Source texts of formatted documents
-------

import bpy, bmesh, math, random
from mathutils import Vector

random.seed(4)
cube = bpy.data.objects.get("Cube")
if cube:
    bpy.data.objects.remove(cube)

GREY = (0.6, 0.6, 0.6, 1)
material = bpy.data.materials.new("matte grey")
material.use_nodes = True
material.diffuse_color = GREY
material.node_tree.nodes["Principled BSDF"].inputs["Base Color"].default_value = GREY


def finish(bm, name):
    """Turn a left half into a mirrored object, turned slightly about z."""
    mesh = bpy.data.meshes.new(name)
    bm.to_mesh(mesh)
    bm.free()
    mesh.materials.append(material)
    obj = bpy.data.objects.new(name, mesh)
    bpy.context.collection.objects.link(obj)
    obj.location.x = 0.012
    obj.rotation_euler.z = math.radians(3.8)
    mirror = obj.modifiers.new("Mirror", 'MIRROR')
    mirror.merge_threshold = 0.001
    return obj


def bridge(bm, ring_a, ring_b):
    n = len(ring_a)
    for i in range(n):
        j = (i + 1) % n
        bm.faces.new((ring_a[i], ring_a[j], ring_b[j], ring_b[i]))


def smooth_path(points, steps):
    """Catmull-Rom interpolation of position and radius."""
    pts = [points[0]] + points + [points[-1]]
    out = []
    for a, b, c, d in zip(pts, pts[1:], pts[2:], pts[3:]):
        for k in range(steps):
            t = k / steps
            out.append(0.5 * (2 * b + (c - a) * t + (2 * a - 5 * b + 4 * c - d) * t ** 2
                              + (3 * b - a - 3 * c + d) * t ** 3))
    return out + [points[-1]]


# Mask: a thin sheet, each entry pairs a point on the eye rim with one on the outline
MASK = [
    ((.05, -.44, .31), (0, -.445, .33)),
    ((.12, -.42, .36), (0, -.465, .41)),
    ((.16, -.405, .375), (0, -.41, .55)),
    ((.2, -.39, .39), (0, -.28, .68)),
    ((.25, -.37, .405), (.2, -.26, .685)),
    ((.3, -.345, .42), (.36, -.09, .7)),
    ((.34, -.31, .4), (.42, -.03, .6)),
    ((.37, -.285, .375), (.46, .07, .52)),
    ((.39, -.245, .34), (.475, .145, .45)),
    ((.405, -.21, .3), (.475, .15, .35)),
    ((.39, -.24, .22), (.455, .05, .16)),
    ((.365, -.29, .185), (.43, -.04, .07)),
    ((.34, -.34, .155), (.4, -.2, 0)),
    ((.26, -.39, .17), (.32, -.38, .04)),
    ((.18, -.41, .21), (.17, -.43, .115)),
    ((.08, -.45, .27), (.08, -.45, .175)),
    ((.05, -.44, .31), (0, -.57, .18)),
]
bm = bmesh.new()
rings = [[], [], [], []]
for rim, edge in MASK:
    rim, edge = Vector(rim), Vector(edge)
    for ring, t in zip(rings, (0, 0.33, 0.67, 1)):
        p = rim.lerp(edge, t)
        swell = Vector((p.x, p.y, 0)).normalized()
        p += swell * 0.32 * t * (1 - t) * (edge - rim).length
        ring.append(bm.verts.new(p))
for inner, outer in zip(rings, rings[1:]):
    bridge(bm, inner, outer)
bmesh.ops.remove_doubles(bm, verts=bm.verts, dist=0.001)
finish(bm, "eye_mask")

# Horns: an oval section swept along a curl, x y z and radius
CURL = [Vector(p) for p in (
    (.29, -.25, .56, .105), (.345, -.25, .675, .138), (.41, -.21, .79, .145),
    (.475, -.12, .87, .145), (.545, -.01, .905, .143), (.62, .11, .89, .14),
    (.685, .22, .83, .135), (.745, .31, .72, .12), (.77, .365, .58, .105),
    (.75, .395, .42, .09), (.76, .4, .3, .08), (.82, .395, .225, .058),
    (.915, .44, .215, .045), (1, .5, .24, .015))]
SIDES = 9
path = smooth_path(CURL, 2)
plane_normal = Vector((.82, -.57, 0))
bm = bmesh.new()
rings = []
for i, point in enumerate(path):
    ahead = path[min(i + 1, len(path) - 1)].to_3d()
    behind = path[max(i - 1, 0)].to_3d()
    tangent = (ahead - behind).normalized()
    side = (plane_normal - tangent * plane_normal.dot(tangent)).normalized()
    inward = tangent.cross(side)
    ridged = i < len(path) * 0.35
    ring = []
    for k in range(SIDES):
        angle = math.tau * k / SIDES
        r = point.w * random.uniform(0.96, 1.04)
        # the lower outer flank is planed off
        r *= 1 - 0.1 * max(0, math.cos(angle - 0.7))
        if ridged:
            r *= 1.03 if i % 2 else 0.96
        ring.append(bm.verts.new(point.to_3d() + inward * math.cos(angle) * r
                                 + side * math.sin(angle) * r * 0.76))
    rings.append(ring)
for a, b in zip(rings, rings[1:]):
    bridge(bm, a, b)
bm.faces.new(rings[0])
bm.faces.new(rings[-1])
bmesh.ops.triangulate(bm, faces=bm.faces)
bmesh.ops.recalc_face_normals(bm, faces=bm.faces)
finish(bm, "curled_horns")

-------

- [Try it]: Reproduce every line of the data without changing a word.

- [Answer to this problem]:
import bpy, bmesh, math, random
from mathutils import Vector

random.seed(4)
cube = bpy.data.objects.get("Cube")
if cube:
    bpy.data.objects.remove(cube)

GREY = (0.6, 0.6, 0.6, 1)
material = bpy.data.materials.new("matte grey")
material.use_nodes = True
material.diffuse_color = GREY
material.node_tree.nodes["Principled BSDF"].inputs["Base Color"].default_value = GREY


def finish(bm, name):
    """Turn a left half into a mirrored object, turned slightly about z."""
    mesh = bpy.data.meshes.new(name)
    bm.to_mesh(mesh)
    bm.free()
    mesh.materials.append(material)
    obj = bpy.data.objects.new(name, mesh)
    bpy.context.collection.objects.link(obj)
    obj.location.x = 0.012
    obj.rotation_euler.z = math.radians(3.8)
    mirror = obj.modifiers.new("Mirror", 'MIRROR')
    mirror.merge_threshold = 0.001
    return obj


def bridge(bm, ring_a, ring_b):
    n = len(ring_a)
    for i in range(n):
        j = (i + 1) % n
        bm.faces.new((ring_a[i], ring_a[j], ring_b[j], ring_b[i]))


def smooth_path(points, steps):
    """Catmull-Rom interpolation of position and radius."""
    pts = [points[0]] + points + [points[-1]]
    out = []
    for a, b, c, d in zip(pts, pts[1:], pts[2:], pts[3:]):
        for k in range(steps):
            t = k / steps
            out.append(0.5 * (2 * b + (c - a) * t + (2 * a - 5 * b + 4 * c - d) * t ** 2
                              + (3 * b - a - 3 * c + d) * t ** 3))
    return out + [points[-1]]


# Mask: a thin sheet, each entry pairs a point on the eye rim with one on the outline
MASK = [
    ((.05, -.44, .31), (0, -.445, .33)),
    ((.12, -.42, .36), (0, -.465, .41)),
    ((.16, -.405, .375), (0, -.41, .55)),
    ((.2, -.39, .39), (0, -.28, .68)),
    ((.25, -.37, .405), (.2, -.26, .685)),
    ((.3, -.345, .42), (.36, -.09, .7)),
    ((.34, -.31, .4), (.42, -.03, .6)),
    ((.37, -.285, .375), (.46, .07, .52)),
    ((.39, -.245, .34), (.475, .145, .45)),
    ((.405, -.21, .3), (.475, .15, .35)),
    ((.39, -.24, .22), (.455, .05, .16)),
    ((.365, -.29, .185), (.43, -.04, .07)),
    ((.34, -.34, .155), (.4, -.2, 0)),
    ((.26, -.39, .17), (.32, -.38, .04)),
    ((.18, -.41, .21), (.17, -.43, .115)),
    ((.08, -.45, .27), (.08, -.45, .175)),
    ((.05, -.44, .31), (0, -.57, .18)),
]
bm = bmesh.new()
rings = [[], [], [], []]
for rim, edge in MASK:
    rim, edge = Vector(rim), Vector(edge)
    for ring, t in zip(rings, (0, 0.33, 0.67, 1)):
        p = rim.lerp(edge, t)
        swell = Vector((p.x, p.y, 0)).normalized()
        p += swell * 0.32 * t * (1 - t) * (edge - rim).length
        ring.append(bm.verts.new(p))
for inner, outer in zip(rings, rings[1:]):
    bridge(bm, inner, outer)
bmesh.ops.remove_doubles(bm, verts=bm.verts, dist=0.001)
finish(bm, "eye_mask")

# Horns: an oval section swept along a curl, x y z and radius
CURL = [Vector(p) for p in (
    (.29, -.25, .56, .105), (.345, -.25, .675, .138), (.41, -.21, .79, .145),
    (.475, -.12, .87, .145), (.545, -.01, .905, .143), (.62, .11, .89, .14),
    (.685, .22, .83, .135), (.745, .31, .72, .12), (.77, .365, .58, .105),
    (.75, .395, .42, .09), (.76, .4, .3, .08), (.82, .395, .225, .058),
    (.915, .44, .215, .045), (1, .5, .24, .015))]
SIDES = 9
path = smooth_path(CURL, 2)
plane_normal = Vector((.82, -.57, 0))
bm = bmesh.new()
rings = []
for i, point in enumerate(path):
    ahead = path[min(i + 1, len(path) - 1)].to_3d()
    behind = path[max(i - 1, 0)].to_3d()
    tangent = (ahead - behind).normalized()
    side = (plane_normal - tangent * plane_normal.dot(tangent)).normalized()
    inward = tangent.cross(side)
    ridged = i < len(path) * 0.35
    ring = []
    for k in range(SIDES):
        angle = math.tau * k / SIDES
        r = point.w * random.uniform(0.96, 1.04)
        # the lower outer flank is planed off
        r *= 1 - 0.1 * max(0, math.cos(angle - 0.7))
        if ridged:
            r *= 1.03 if i % 2 else 0.96
        ring.append(bm.verts.new(point.to_3d() + inward * math.cos(angle) * r
                                 + side * math.sin(angle) * r * 0.76))
    rings.append(ring)
for a, b in zip(rings, rings[1:]):
    bridge(bm, a, b)
bm.faces.new(rings[0])
bm.faces.new(rings[-1])
bmesh.ops.triangulate(bm, faces=bm.faces)
bmesh.ops.recalc_face_normals(bm, faces=bm.faces)
finish(bm, "curled_horns")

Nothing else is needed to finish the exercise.